No media sexism here, says the suddenly blasé TV critic Alessandra Stanley in "Ending a Dangerous Silence, Palin Confidently Makes Her Own Case ," her take on Wednesday night's Republican Convention speech by McCain's running mate Sarah Palin.
In June, Stanley said Michelle Obama and Hillary Clinton in 1992 had experienced "antifeminist hazing ." Yet on Thursday, Stanley huffily rejected the idea that the despicable false charges and tawdry press coveragedirected atSarah Palin and her familywere suffued with a sexist double standard. That coverageincluded questions  raised by Times reporters about her judgment in taking the job with a new baby and a grandbaby on the way. And isn't including long-time Bill Clinton ally Dick Morris among the "fiercest conservative pundits" a bit overstated?
Before she made her own case, his campaign didn't always reassure the doubters. Many of the attacks on Ms. Palin's qualifications were heated, but so were the rebuttals, and those did little to convey serene confidence in the candidate.

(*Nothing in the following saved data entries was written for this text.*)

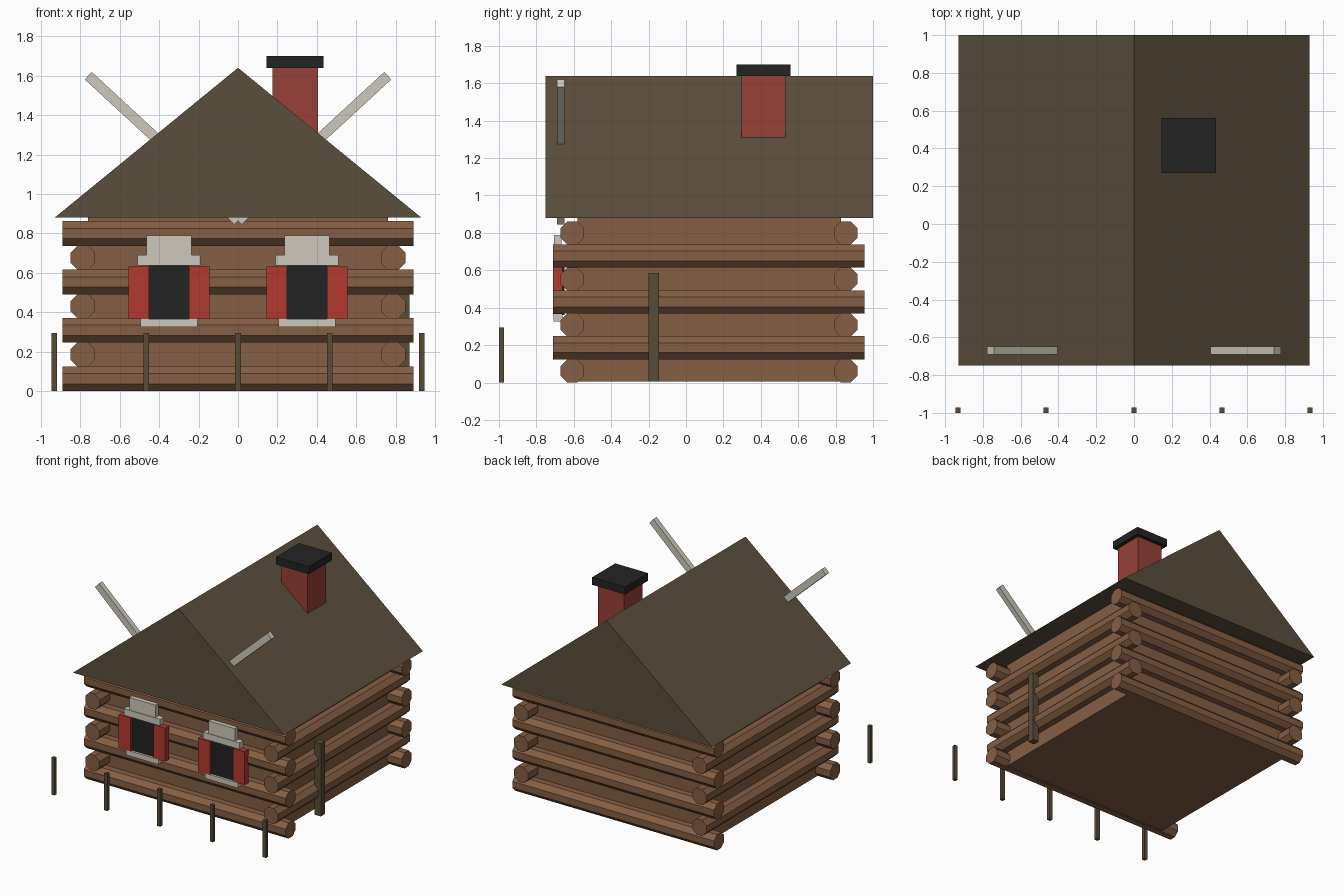
import bpy, bmesh, math
from mathutils import Matrix, Vector

if "Cube" in bpy.data.objects:
    bpy.data.objects.remove(bpy.data.objects["Cube"])


def material(name, rgb):
    """Flat material from an sRGB colour (0-255)."""
    m = bpy.data.materials.new(name)
    lin = [((c / 255 + 0.055) / 1.055) ** 2.4 for c in rgb]
    m.diffuse_color = (*lin, 1)
    m.use_nodes = True
    m.node_tree.nodes["Principled BSDF"].inputs["Base Color"].default_value = m.diffuse_color
    return m


LOG = material("log brown", (133, 95, 68))
ROOF = material("roof brown", (91, 78, 61))
POST = material("post brown", (89, 76, 57))
RED = material("shutter red", (178, 58, 46))
BRICK = material("brick red", (152, 65, 54))
DARK = material("near black", (35, 35, 35))
PALE = material("pale trim", (206, 201, 189))


def finish(name, bm, mat):
    bmesh.ops.recalc_face_normals(bm, faces=bm.faces)
    me = bpy.data.meshes.new(name)
    bm.to_mesh(me)
    bm.free()
    me.materials.append(mat)
    ob = bpy.data.objects.new(name, me)
    bpy.context.collection.objects.link(ob)
    return ob


def box(name, x, y, z, mat):
    """Box from (min, max) ranges."""
    bm = bmesh.new()
    bmesh.ops.create_cube(bm, size=1)
    for v in bm.verts:
        v.co = Vector([(r[0] + r[1]) / 2 + c * (r[1] - r[0])
                       for r, c in zip((x, y, z), v.co)])
    return finish(name, bm, mat)


def log(name, centre, length, along_x):
    """Eight-sided log with flat top and bottom."""
    bm = bmesh.new()
    r = 0.0625 / math.cos(math.pi / 8)
    bmesh.ops.create_cone(bm, cap_ends=True, segments=8, radius1=r, radius2=r, depth=length,
                          matrix=Matrix.Rotation(math.pi / 8, 4, 'Z'))
    axis = 'Y' if along_x else 'X'
    bmesh.ops.transform(bm, verts=bm.verts,
                        matrix=Matrix.Translation(centre) @ Matrix.Rotation(math.pi / 2, 4, axis))
    return finish(name, bm, LOG)


# Core walls behind the logs
box("inner_walls", (-0.76, 0.76), (-0.58, 0.83), (0.005, 0.9), LOG)

# Interlocking log courses
PITCH = 0.2455
for i in range(4):
    z = 0.0625 + i * PITCH
    log("front_log", (0, -0.608, z), 1.78, True)
    log("back_log", (0, 0.854, z), 1.78, True)
for i in range(3):
    z = 0.0625 + (i + 0.5) * PITCH
    for s in (-1, 1):
        log("side_log", (s * 0.787, 0.1225, z), 1.665, False)

# Solid gabled roof
bm = bmesh.new()
profile = [bm.verts.new((x, -0.75, z)) for x, z in ((-0.93, 0.88), (0.93, 0.88), (0, 1.64))]
gable = bm.faces.new(profile)
ext = bmesh.ops.extrude_face_region(bm, geom=[gable], use_keep_orig=True)
bmesh.ops.translate(bm, vec=(0, 1.75, 0),
                    verts=[g for g in ext["geom"] if isinstance(g, bmesh.types.BMVert)])
finish("roof", bm, ROOF)

# Crossed gable beams poking through the roof
for s in (-1, 1):
    a, b = Vector((s * 0.76, -0.67, 1.60)), Vector((-s * 0.038, -0.67, 0.864))
    d = b - a
    beam = box("gable_beam", (-d.length / 2, d.length / 2), (-0.021, 0.021), (-0.026, 0.026), PALE)
    beam.data.transform(Matrix.Translation((a + b) / 2)
                        @ Matrix.Rotation(math.atan2(-d.z, d.x), 4, 'Y'))

# Chimney
box("chimney", (0.175, 0.405), (0.297, 0.532), (1.2, 1.645), BRICK)
box("chimney_cap", (0.145, 0.435), (0.27, 0.56), (1.64, 1.70), DARK)

# Two shuttered windows
for s in (-1, 1):
    c = s * 0.35

    def part(name, half, y, z, mat, off=0):
        box(name, (c + off - half, c + off + half), y, z, mat)

    part("window_pane", 0.102, (-0.69, -0.65), (0.36, 0.64), DARK)
    for t in (-1, 1):
        part("shutter", 0.052, (-0.71, -0.66), (0.366, 0.632), RED, t * 0.153)
    part("window_sill", 0.144, (-0.708, -0.66), (0.325, 0.366), PALE)
    part("lintel", 0.16, (-0.71, -0.66), (0.638, 0.69), PALE)
    part("lintel_top", 0.115, (-0.705, -0.665), (0.69, 0.79), PALE)

# Row of short fence posts in front
for i in range(-2, 3):
    x = i * 0.466
    box("fence_post", (x - 0.014, x + 0.014), (-1.0, -0.972), (0, 0.295), POST)

# Tall post against the right wall
box("side_post", (0.815, 0.87), (-0.2, -0.145), (0.005, 0.585), POST)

Carly Fiorina was one of many McCain surrogates who huffily declared that Ms. Palin had been "demeaned and belittled" by liberals and the news media.
And some of the fiercest conservative pundits sounded a bit patronizing, though not solely at Ms. Palin's expense. "I know this lady," Dick Morris, a Republican strategist who once served as a consultant to the Clintons, said on Fox News. "I met her in Alaska, and spent some time with her, which is more than McCain ever did."